Among the crowd of elected officials and political donors roaming around the JW Marriott Ballroom in Austin is a group of young adults and college students from all backgrounds, exchanging business cards and reaching out to individuals with political connections. As eloquent speeches were made, fancy drinks were poured and campaign goals were presented, the youngest group in the room listened attentively.
Catherine Wicker, state president of Texas College Democrats, and Brandon James, the San Marcos field organizer for MOVE Texas, were among the many students and young adults who spent their Saturday ensuring the needs of young voters will be met once election day comes around.
They are part of a statewide movement of students across college campuses who are mobilizing young voters in an attempt to flip a state which is expected to be a crucial battleground in the 2020 elections.
Hays County, home to Texas State University, saw the biggest surge of young voters in the 2018 elections, with five times the number of voters turning up at the polls in 2018 compared to 2014 and 2016, according to the Texas Tribune. Early voting turnout for the 2018 midterms was at 46.6%, a 25.4% increase from the 2016 early voting and a 36.5% increase from the 2014 early voting. This phenomenon was attributed in part to the significant increase in voters aged 18-25 who showed up to the polls in historic numbers.

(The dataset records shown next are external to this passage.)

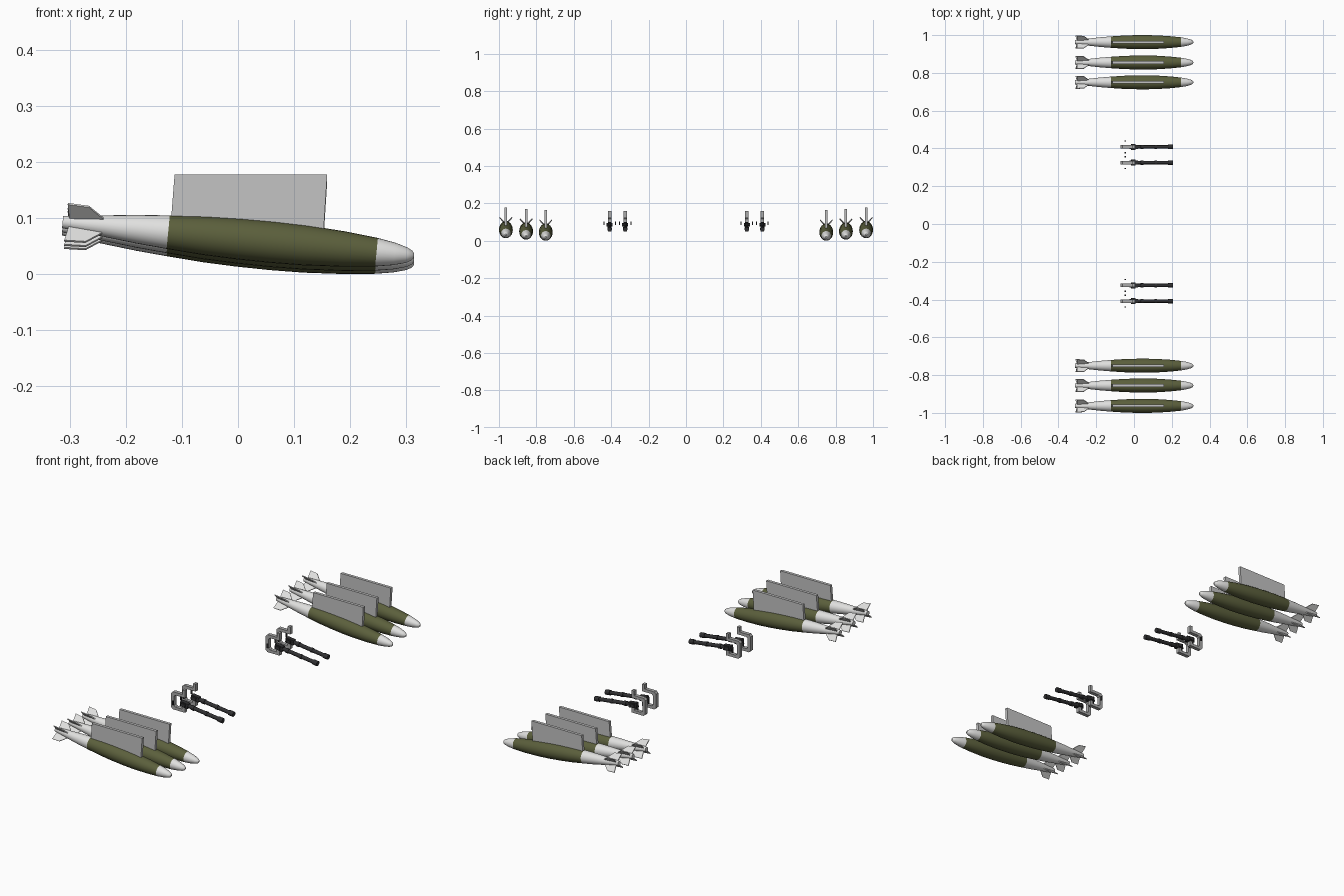
import bpy, bmesh, math
from mathutils import Vector, Matrix

if "Cube" in bpy.data.objects:
    bpy.data.objects.remove(bpy.data.objects["Cube"])


def material(name, rgb):
    m = bpy.data.materials.new(name)
    m.diffuse_color = (*rgb, 1)
    m.use_nodes = True
    m.node_tree.nodes["Principled BSDF"].inputs["Base Color"].default_value = m.diffuse_color
    return m


OLIVE = material("olive_green", (0.105, 0.115, 0.045))
WHITE = material("off_white", (0.75, 0.75, 0.74))
PYLON = material("pylon_grey", (0.55, 0.55, 0.55))
FRAME = material("bracket_grey", (0.40, 0.40, 0.40))
DARK = material("gunmetal", (0.03, 0.03, 0.032))


def finish(bm, name, mats, matrix, smooth=False):
    bmesh.ops.recalc_face_normals(bm, faces=bm.faces)
    me = bpy.data.meshes.new(name)
    bm.to_mesh(me)
    bm.free()
    ob = bpy.data.objects.new(name, me)
    bpy.context.collection.objects.link(ob)
    for m in mats:
        me.materials.append(m)
    ob.matrix_world = matrix
    if smooth:
        bpy.ops.object.select_all(action='DESELECT')
        ob.select_set(True)
        bpy.context.view_layer.objects.active = ob
        bpy.ops.object.shade_smooth_by_angle(angle=math.radians(35))
    return ob


def lathe(bm, profile, sides):
    """Revolve (x, radius) points round the x axis, with capped ends."""
    rings = []
    for x, r in profile:
        rings.append([bm.verts.new((x, r * math.cos(a), r * math.sin(a)))
                      for a in (2 * math.pi * i / sides for i in range(sides))])
    for a, b in zip(rings, rings[1:]):
        for i in range(sides):
            j = (i + 1) % sides
            bm.faces.new((a[i], a[j], b[j], b[i]))
    bm.faces.new(rings[0])
    bm.faces.new(rings[-1])


def plate(bm, outline, thick, matrix=Matrix()):
    """Extrude an (x, z) outline along y, centred on y = 0."""
    sides = [[bm.verts.new(matrix @ Vector((x, s * thick / 2, z))) for x, z in outline]
             for s in (-1, 1)]
    n = len(outline)
    bm.faces.new(sides[0])
    bm.faces.new(sides[1])
    for i in range(n):
        j = (i + 1) % n
        bm.faces.new((sides[0][i], sides[0][j], sides[1][j], sides[1][i]))


BODY = [(-0.314, 0.011), (-0.24, 0.019), (-0.18, 0.0255), (-0.125, 0.030), (-0.06, 0.0345),
        (0.0, 0.0365), (0.06, 0.037), (0.12, 0.0358), (0.19, 0.0315), (0.248, 0.0255),
        (0.28, 0.020), (0.302, 0.0138), (0.311, 0.009), (0.315, 0.004)]
FIN = [(-0.235, 0.012), (-0.27, 0.045), (-0.308, 0.047), (-0.302, 0.008)]
PYLON_SIDE = [(-0.113, 0.115), (0.159, 0.115), (0.152, 0.005), (-0.120, 0.025)]


def bomb(y, z, label):
    tilt = Matrix.Translation((0, y, z)) @ Matrix.Rotation(math.radians(5.5), 4, 'Y')
    # body: olive middle, white nose and tail
    bm = bmesh.new()
    lathe(bm, BODY, 24)
    for f in bm.faces:
        x = f.calc_center_median().x
        f.material_index = 0 if -0.125 < x < 0.248 else 1
    finish(bm, "bomb_body_" + label, (OLIVE, WHITE), tilt, True)
    # four tail fins in an X
    bm = bmesh.new()
    for k in range(4):
        plate(bm, FIN, 0.004, Matrix.Rotation(math.radians(45 + 90 * k), 4, 'X'))
    finish(bm, "bomb_fins_" + label, (WHITE,), tilt)
    # flat pylon above
    bm = bmesh.new()
    plate(bm, PYLON_SIDE, 0.014)
    finish(bm, "pylon_" + label, (PYLON,), Matrix.Translation((0, y, z)))


# C-shaped bracket outline: top post, top arm, back, bottom arm, riser
BRACKET = [(-0.010, 0.158), (0.004, 0.158), (0.004, 0.122), (-0.048, 0.122), (-0.055, 0.115),
           (-0.055, 0.071), (-0.048, 0.064), (-0.012, 0.064), (-0.012, 0.080), (0.004, 0.080),
           (0.004, 0.050), (-0.062, 0.050), (-0.071, 0.059), (-0.071, 0.127), (-0.062, 0.136),
           (-0.010, 0.136)]
BARREL = [(0.01, 0.009), (0.035, 0.009), (0.035, 0.0115), (0.05, 0.0115), (0.05, 0.009),
          (0.11, 0.009), (0.11, 0.011), (0.122, 0.011), (0.122, 0.009), (0.182, 0.009),
          (0.182, 0.012), (0.207, 0.012)]


def gun(y, label):
    place = Matrix.Translation((0, y, 0))
    tilt = Matrix.Translation((0, y, 0.086)) @ Matrix.Rotation(math.radians(7), 4, 'Y')
    bm = bmesh.new()
    plate(bm, BRACKET, 0.018)
    finish(bm, "gun_bracket_" + label, (FRAME,), place)
    # barrel with collars
    bm = bmesh.new()
    lathe(bm, BARREL, 12)
    finish(bm, "gun_barrel_" + label, (DARK,), tilt, True)
    # receiver block with a wider side housing
    bm = bmesh.new()
    plate(bm, [(-0.022, -0.012), (0.02, -0.012), (0.02, 0.012), (-0.022, 0.012)], 0.020)
    plate(bm, [(-0.014, -0.008), (0.008, -0.008), (0.008, 0.008), (-0.014, 0.008)], 0.032)
    finish(bm, "gun_receiver_" + label, (DARK,), tilt)
    # thin upright hand grips on both sides
    bm = bmesh.new()
    for s in (-1, 1):
        plate(bm, [(-0.049, 0.083), (-0.042, 0.083), (-0.042, 0.104), (-0.049, 0.104)],
              0.006, Matrix.Translation((0, s * 0.031, 0)))
    finish(bm, "gun_grips_" + label, (DARK,), place)


for side, s in (("left", -1), ("right", 1)):
    for where, y, z in (("inner", 0.75, 0.0500), ("middle", 0.855, 0.0555), ("outer", 0.963, 0.063)):
        bomb(s * y, z, f"{side}_{where}")
    for where, y in (("inner", 0.325), ("outer", 0.408)):
        gun(s * y, f"{side}_{where}")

The increased voting participation from college students helped to flip the county blue in 2018, which hadn’t voted for a Democrat since 1992.
Wicker oversees over 20 chapters across college campuses and has been working to engage students to vote locally and at the state level. She believes young voters, who are often an underrepresented community, have the power to flip Hays County and even the entire state of Texas
“Young voters of Texas can and will flip Texas,” Wicker said. “With young voters, that is what the party needs to move forward to flip this state, and so it is really crucial that we are engaging them because they care about politics. A lot of times, people say that they don’t care, that’s it’s not important but in all actuality, they do care.”
“They’re just never engaged to know how to vote, when to vote, or when and even how to register to vote in this state.”Catherine Wicker, state president for Texas College Democrats
James, who has been with MOVE Texas for a year, said there’s more to youth mobilizing than getting them registered to vote.
“We’ve talked a lot about voting being this thing that we do like it’s the end-all being,” James said. “Truthfully, voting is just the first step. Being actively engaged not just in a party but actively engaged in local politics, or working for a specific campaign, or organizing around that, is important, not just because it develops skills for young people but because also, it’s what actually engages others.”
The median age in Texas in 2018 was 34.8, showing the growing younger population and the potential impact they could have on their communities. Many politicians running for office have acknowledged the power of voters between 18 and 24, but people like Wicker believe political parties are not doing enough to engage this specific community.
“Listen to (young voters), treat them with respect when (candidates are) hiring them, making sure (candidates are) paying them if they can or not overworking them if they’re unpaid, and inviting them to the table,” Wicker said.
On Aug. 19, 2019, Hays County Judge Ruben Becerra calls a special session of the Hays County Commissioners Court to make the LBJ Student Center a permanent voting location after the original agenda item addressing this issue was pulled due to a lack of back-up items to explain and support the item.
“It was my duty, my responsibility to take the most fundamental American right and make sure it didn’t get skewed in a way that wasn’t fair and balanced.”Ruben Becerra, Hays County Judge
In February 2019, the Hays County Commissioners Court faced the threat of litigation after cutting early voting hours at the LBJ Student Center polls. Students and activist organizations threatened to sue the county, hours and the number of days the polls were available were extended.
Becerra was not the county judge at the time of the incident.
“It was plain to see that the access to the voting boxes on campus were deliberately being pulled to squash the voice of the Bobcat,” Becerra said. “And not until the county was threatened with a lawsuit did they take corrective action. Corrective action that should have never been corrected.”
The 2019 elections will also be the first test-drive for the Hays County’s new voting machines, which were asked for following lost votes in the 2017 election. The new hybrid machines, the Hart InterCivic Verity Duo, will allow voters to submit both an electronic and paper record.
These new machines replaced the county’s aging machines, bought in 2004.